WHAT IS REQUIRED: Below are the records; output them exactly from the first line through the line with "corner at the top", stopping there.

EXERCISE DATA:
----
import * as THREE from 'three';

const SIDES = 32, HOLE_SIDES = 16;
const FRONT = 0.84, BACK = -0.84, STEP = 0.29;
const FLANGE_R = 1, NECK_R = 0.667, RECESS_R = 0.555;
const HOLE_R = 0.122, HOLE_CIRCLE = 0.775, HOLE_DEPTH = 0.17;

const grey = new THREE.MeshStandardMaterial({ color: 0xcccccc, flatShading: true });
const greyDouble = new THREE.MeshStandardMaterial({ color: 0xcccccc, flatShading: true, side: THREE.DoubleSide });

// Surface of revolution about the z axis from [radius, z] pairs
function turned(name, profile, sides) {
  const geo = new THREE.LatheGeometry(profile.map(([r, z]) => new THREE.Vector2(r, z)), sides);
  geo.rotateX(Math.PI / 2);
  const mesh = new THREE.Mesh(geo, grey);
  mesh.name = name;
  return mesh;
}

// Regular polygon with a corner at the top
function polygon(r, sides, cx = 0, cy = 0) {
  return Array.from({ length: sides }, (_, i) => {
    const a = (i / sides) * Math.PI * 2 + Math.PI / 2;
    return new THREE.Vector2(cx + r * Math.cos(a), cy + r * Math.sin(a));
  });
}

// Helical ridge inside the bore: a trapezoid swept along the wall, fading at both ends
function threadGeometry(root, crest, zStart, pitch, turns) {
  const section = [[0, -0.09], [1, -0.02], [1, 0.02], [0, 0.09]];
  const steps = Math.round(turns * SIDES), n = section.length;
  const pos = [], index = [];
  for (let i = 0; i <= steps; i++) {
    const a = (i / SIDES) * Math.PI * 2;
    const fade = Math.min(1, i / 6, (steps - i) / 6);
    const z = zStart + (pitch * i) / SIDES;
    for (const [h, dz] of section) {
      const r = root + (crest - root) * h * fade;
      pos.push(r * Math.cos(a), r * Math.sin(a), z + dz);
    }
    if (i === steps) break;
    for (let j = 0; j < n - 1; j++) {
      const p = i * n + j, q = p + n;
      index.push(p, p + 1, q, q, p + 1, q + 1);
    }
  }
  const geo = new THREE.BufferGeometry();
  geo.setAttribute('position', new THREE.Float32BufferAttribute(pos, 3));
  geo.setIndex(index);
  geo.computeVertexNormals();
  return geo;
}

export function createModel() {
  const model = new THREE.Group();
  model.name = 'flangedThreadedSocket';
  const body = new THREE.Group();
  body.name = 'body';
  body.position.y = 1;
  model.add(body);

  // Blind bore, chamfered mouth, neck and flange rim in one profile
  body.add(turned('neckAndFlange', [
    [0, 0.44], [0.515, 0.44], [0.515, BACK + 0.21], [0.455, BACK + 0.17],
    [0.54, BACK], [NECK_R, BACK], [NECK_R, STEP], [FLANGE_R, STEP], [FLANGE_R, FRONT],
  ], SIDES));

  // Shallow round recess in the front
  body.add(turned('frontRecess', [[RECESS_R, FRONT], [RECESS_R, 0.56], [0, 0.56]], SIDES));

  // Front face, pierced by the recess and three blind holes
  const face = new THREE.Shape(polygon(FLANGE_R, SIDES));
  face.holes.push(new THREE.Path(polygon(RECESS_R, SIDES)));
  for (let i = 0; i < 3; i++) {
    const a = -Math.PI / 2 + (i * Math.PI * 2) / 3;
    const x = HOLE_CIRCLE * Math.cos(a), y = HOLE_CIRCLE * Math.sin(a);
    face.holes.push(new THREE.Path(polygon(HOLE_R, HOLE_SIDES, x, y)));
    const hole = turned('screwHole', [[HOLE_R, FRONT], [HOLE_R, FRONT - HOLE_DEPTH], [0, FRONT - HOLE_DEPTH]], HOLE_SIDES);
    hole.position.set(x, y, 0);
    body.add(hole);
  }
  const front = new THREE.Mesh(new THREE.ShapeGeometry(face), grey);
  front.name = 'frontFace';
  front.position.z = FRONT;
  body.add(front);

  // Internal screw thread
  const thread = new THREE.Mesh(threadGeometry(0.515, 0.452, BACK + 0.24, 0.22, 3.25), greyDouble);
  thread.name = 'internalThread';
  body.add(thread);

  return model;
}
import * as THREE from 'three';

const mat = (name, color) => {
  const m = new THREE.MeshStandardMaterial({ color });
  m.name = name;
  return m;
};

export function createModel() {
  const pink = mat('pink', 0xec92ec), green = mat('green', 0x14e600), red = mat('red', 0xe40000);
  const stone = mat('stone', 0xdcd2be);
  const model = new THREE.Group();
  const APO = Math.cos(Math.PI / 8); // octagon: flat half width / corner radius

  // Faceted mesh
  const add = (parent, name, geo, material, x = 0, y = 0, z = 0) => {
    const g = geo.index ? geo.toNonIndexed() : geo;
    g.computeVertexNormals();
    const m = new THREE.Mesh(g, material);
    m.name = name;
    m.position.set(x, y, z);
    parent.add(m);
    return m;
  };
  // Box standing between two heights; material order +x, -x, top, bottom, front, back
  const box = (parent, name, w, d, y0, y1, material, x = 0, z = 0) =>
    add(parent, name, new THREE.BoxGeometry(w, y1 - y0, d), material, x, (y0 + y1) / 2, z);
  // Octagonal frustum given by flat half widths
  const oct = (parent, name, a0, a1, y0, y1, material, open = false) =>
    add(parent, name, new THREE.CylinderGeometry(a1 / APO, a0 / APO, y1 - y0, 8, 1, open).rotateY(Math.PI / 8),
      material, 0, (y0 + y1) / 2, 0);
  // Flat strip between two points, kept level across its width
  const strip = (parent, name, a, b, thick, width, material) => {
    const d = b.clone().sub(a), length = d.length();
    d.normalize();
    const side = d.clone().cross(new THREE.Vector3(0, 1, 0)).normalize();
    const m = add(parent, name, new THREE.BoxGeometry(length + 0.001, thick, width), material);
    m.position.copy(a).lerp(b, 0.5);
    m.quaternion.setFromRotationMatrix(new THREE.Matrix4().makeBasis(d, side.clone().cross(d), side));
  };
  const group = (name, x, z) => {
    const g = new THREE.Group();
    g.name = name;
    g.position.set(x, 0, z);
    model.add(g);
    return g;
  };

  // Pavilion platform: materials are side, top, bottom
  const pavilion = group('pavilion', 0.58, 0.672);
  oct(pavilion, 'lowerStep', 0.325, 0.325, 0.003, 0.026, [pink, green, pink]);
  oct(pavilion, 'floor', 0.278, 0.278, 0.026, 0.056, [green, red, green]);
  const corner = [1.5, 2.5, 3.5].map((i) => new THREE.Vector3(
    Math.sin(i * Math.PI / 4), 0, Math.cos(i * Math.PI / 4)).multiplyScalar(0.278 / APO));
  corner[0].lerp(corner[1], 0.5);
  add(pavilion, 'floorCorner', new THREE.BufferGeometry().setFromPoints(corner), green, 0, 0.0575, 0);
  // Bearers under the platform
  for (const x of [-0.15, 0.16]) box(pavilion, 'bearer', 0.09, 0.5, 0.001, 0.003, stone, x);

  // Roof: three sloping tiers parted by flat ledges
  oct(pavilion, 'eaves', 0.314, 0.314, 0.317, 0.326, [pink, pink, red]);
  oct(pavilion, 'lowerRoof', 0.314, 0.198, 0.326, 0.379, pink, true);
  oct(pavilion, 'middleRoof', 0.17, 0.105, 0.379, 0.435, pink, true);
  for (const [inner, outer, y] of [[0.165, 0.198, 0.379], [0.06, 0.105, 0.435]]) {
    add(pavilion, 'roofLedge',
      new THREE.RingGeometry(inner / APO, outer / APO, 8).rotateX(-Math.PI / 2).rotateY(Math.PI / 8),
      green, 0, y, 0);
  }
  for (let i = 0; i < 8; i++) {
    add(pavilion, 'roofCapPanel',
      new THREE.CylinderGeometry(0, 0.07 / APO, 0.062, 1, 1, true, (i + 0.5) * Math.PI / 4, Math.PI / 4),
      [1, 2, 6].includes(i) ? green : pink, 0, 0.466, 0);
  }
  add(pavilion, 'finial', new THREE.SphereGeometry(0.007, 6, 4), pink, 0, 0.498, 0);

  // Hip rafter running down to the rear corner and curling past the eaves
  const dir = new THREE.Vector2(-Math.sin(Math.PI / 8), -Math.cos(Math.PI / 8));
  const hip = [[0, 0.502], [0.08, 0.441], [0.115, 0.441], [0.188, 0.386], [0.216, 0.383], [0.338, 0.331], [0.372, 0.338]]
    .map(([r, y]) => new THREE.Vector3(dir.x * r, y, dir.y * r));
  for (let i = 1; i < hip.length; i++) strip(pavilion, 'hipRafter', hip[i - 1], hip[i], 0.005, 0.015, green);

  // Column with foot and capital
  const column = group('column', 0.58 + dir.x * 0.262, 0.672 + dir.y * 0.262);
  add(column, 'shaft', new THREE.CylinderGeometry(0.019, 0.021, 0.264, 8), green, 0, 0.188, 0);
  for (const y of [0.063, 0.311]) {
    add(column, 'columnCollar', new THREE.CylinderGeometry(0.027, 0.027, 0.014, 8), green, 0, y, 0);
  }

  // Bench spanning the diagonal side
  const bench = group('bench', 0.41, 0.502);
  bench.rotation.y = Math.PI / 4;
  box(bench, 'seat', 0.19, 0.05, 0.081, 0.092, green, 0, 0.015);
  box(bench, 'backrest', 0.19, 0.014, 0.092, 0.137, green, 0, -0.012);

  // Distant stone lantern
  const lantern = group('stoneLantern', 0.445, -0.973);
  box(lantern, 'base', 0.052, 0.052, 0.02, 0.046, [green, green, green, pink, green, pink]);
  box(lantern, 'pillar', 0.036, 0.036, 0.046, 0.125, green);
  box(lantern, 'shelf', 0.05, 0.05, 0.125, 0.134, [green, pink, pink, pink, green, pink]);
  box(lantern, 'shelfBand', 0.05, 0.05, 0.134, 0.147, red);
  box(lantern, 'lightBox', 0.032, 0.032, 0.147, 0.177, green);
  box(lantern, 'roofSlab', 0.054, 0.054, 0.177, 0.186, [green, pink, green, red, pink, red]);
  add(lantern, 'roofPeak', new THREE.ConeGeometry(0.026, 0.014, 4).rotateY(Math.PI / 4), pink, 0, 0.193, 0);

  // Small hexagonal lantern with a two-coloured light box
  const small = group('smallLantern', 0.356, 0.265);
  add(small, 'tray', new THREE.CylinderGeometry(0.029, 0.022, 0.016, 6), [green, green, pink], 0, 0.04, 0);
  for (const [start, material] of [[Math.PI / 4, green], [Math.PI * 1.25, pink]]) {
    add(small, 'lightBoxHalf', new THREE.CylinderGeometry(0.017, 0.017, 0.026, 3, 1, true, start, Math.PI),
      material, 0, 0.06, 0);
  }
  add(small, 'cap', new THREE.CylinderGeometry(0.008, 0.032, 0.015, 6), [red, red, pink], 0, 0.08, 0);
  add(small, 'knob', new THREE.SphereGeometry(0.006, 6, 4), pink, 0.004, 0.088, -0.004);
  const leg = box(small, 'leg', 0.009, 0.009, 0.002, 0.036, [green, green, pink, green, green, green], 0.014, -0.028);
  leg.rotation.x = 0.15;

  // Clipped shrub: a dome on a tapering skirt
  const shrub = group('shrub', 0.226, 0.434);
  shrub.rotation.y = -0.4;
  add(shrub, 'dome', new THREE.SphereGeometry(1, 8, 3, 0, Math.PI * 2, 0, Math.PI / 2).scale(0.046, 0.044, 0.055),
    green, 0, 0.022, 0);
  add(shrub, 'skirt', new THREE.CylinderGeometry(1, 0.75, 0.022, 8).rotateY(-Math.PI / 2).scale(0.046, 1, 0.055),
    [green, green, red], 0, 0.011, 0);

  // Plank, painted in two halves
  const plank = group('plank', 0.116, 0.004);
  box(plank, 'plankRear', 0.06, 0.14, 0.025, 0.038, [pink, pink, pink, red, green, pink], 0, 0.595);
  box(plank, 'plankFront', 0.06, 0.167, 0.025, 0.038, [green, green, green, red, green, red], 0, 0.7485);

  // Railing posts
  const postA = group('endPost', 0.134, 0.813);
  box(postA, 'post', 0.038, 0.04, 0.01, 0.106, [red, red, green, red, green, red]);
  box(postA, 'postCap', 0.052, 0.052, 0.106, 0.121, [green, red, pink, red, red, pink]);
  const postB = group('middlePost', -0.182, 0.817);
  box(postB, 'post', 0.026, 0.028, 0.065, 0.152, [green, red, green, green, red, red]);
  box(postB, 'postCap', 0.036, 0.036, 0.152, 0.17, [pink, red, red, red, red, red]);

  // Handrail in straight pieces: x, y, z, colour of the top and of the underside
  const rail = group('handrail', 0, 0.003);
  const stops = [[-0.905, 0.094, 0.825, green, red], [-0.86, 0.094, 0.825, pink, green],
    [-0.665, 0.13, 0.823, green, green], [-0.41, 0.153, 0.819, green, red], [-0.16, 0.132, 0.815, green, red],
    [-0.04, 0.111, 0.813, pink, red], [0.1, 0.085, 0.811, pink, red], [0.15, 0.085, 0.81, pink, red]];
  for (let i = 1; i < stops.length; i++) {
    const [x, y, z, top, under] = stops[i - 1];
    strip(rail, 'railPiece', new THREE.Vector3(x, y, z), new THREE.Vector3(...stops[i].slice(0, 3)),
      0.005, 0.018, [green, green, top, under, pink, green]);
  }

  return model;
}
----
EXPECTED ANSWER:
import * as THREE from 'three';

const SIDES = 32, HOLE_SIDES = 16;
const FRONT = 0.84, BACK = -0.84, STEP = 0.29;
const FLANGE_R = 1, NECK_R = 0.667, RECESS_R = 0.555;
const HOLE_R = 0.122, HOLE_CIRCLE = 0.775, HOLE_DEPTH = 0.17;

const grey = new THREE.MeshStandardMaterial({ color: 0xcccccc, flatShading: true });
const greyDouble = new THREE.MeshStandardMaterial({ color: 0xcccccc, flatShading: true, side: THREE.DoubleSide });

// Surface of revolution about the z axis from [radius, z] pairs
function turned(name, profile, sides) {
  const geo = new THREE.LatheGeometry(profile.map(([r, z]) => new THREE.Vector2(r, z)), sides);
  geo.rotateX(Math.PI / 2);
  const mesh = new THREE.Mesh(geo, grey);
  mesh.name = name;
  return mesh;
}

// Regular polygon with a corner at the top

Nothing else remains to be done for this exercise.